As actor, playwright, and director of his one-man show, Issey Ogata brings new worlds to life every day. We asked him for tips on having fun with the power of unfettered imagination.
In both creation and wild imaginings, there is perpetual motion from internal to external, internal to external. Sometimes you arrive at an impasse, but this too is to be cherished
These three-dimensional pieces have a certain humorous aspect, and they have a real presence. I feel sure that Kamae created these pieces with a playful hand. She isn’t coming up with these pieces in her head but creating them with her hands. Perhaps this is why they feel so alive.
The way in which a work has been created also changes the nature of my wild imaginings.

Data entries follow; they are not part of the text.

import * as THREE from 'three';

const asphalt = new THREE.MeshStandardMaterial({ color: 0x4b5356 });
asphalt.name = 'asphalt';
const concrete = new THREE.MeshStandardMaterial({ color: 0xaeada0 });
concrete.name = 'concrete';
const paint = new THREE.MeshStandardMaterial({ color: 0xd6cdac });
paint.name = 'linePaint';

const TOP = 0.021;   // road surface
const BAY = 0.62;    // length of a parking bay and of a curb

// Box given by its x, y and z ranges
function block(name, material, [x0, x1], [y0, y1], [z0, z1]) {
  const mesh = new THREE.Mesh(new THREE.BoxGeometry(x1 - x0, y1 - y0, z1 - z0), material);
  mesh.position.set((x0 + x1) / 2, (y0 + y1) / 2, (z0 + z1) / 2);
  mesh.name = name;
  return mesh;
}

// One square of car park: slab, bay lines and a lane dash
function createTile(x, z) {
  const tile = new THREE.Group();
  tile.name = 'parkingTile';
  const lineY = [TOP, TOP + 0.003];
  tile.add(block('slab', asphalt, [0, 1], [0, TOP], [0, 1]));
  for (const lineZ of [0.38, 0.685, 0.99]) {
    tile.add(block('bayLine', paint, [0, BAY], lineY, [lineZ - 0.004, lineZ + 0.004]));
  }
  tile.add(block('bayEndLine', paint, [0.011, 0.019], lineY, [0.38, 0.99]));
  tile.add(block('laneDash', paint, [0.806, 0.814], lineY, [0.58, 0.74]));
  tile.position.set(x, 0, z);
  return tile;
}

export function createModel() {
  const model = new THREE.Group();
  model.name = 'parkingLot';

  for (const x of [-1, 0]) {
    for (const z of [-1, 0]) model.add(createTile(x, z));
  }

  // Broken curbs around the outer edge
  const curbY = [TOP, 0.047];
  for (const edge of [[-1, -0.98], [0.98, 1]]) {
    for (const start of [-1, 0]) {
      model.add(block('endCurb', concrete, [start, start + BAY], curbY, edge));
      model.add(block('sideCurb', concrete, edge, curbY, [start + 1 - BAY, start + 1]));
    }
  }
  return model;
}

A creator always works on their next piece under the influence of the works they have already created. That kind of continuity is at play. Once you create something, it becomes something external to you—you are then influenced by that external thing—it becomes something internal to you—and this is then externalized by creation. It’s a kind of perpetual motion: internal, external, internal, external.
Perhaps there are times when Kamae, following some kind of impulse in the midst of that motion, covers the entire area around the eyes of one of her three-dimensional figures with lines, only to find that there’s nowhere to go from there. She might even find herself going back to an original pattern because she’s ended up at an impasse.
This sort of thing happens all the time. Creating something because you thought it might turn out well only for it to end up at an impasse is something that has a tendency to happen in both creation and wild imagining.
Yet even if you end up turning back from that cul-de-sac, you are drawn to it. When you block yourself, rather than being blocked by someone else, you’re sort of left with your bottom lip stuck out. Kind of feeling, “I have no way out. I’m at a dead-end,” and this tugs more and more at your heartstrings. Like an image of your future self.
Take the mask statue, which started out with an aloofness that seemed to say “invader,” but in the end actually gained an “idol”-like aspect once the archaeologist started to empathize with it. As I expand my wild imaginings, things depart from how they initially appeared. That was my experience this time, anyway.